Rick fears he cannot cope without drugs.
2. stage of change
How to help contemplators? Craving evidence. Applying the process that is appropriate to ricks stage of change is important.
Motivational interviewing techniques such as supporting his self- efficacy might be very useful as a specific intervention strategy. Helping Rick to believe that he has the potential to change may become a self fulfilling prophecy. (Miller & Rollnick,(2002)
Behavior change tends to occur when the pros and cons (benefits and costs) of doing a particular thing are weighed up and the costs are seen to be too high. But if the benefits outweigh the costs, the behavior continues. Sometimes a decision or resolution to change behavior is difficult to make and keep because of ambivalence. Rick will be better supported in making his decision regarding change if he is supported in weighing up the costs versus the benefits of his drug use. and sub-consciously made a decision to continue smoking.
As previously stated Rick does want to stop his cannabis use, he just might not know how to. When people struggle to grasp how to change, they may not recover from their extreme behavior problems. (Prochaska& Prochaska, 1999)
Intervention strategies may include:
• Further assessment i
• Refer to psychologist for further counseling and diagnosis.
• Refer to a general practitioner
Referring Rick to a medical professional may be appropriate for diagnosis and treatment for anxiety, depression and or significant mental health concern.
• Marijuana’s Anonymous
Self help group such as Marijuana’s anonymous may help Rick to identify with other Cannabis users. • Referral to drug and alcohol rehabilitation residential facility. • Referral to alcohol and drug services re: harm minimisation programs. • To elevate Rick’s concern with his partner relationship counseling may be in order. •
According to Orford (2000) the excessive appetite model of addiction describes marijuana as the most used psychoactive drug in the world, and withdrawal symptoms are reported to be prevailing among cannabis smokers.
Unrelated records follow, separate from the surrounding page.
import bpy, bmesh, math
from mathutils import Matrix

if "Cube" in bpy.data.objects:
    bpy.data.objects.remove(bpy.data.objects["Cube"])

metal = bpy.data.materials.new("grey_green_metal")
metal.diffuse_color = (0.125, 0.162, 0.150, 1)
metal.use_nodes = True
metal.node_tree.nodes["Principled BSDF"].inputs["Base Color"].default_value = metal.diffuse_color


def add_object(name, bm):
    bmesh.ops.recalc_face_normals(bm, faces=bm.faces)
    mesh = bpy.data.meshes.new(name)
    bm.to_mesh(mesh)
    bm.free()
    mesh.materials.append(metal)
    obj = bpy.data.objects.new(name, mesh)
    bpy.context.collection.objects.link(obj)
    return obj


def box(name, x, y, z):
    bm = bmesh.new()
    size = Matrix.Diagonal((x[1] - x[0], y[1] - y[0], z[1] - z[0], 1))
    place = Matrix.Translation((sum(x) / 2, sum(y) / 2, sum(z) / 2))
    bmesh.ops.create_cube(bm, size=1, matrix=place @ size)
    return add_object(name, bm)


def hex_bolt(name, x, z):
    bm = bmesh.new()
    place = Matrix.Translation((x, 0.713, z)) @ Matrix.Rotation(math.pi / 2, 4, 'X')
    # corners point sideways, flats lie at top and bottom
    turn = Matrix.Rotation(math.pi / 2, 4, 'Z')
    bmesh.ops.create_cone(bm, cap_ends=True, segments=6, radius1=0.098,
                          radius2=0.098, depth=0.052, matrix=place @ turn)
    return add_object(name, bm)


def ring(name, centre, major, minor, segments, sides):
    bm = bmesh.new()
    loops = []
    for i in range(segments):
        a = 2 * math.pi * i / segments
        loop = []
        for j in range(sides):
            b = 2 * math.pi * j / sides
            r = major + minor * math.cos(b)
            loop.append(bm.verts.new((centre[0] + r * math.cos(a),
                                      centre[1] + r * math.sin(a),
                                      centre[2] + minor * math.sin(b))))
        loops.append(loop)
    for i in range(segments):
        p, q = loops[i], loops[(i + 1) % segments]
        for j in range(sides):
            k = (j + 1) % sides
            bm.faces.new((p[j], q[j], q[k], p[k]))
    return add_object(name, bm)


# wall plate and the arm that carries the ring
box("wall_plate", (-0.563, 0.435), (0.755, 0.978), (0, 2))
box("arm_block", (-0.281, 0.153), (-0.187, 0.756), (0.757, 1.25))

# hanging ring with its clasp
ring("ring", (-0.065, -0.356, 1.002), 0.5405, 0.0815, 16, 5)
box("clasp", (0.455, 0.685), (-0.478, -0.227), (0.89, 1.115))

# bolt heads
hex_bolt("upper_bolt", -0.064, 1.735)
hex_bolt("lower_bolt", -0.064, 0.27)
With this in mind, this young man’s care plan may be more suited to one of an extensive nature. As opposed, to brief intervention.
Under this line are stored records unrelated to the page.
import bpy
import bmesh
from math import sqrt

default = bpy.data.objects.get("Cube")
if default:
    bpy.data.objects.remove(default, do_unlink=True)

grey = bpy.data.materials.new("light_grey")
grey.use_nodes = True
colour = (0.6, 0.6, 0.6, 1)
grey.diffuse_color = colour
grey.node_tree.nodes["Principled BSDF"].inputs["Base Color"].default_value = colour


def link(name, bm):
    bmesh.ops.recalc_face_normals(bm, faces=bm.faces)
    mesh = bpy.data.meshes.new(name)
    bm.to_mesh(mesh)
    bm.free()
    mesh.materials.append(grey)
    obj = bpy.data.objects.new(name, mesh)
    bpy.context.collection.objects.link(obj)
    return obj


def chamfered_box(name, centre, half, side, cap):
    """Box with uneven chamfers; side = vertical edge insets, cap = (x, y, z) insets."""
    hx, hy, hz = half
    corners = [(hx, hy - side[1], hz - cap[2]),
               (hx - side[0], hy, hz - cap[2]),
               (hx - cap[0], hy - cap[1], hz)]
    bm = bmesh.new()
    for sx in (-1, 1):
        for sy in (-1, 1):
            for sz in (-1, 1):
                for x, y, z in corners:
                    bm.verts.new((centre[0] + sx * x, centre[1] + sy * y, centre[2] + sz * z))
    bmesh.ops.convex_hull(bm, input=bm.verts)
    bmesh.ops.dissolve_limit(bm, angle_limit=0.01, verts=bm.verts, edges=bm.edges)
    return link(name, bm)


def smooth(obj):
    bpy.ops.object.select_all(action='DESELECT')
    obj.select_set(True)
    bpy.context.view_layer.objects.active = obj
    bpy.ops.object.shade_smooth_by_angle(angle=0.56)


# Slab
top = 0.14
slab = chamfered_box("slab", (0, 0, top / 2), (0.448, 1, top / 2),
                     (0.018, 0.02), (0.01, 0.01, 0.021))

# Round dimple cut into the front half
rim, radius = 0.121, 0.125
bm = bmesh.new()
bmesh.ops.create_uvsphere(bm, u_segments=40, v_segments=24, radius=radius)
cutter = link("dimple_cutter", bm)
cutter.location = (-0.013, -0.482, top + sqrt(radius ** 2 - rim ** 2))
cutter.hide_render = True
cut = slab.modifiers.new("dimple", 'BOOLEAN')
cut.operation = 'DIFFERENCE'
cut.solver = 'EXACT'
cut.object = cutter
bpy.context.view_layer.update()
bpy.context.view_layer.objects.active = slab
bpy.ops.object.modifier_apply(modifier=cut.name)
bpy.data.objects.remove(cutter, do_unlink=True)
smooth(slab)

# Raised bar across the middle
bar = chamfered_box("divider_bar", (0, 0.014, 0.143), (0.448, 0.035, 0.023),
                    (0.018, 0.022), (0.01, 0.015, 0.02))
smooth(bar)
Jim orford’s paper based on the excessive appetite model of addiction, describes cannabis as the most used psychoactive drug in the world and that withdrawal symptoms are prevalent among cannabis smokers.
This client is in pre- contemplation.
Lesley does not see that her drinking may be affecting her health. For several months now Lesley consumes an average of 8 standard drinks per day. The NHMRC Australian Alcohol Guidelines recommend that to minimize harm:...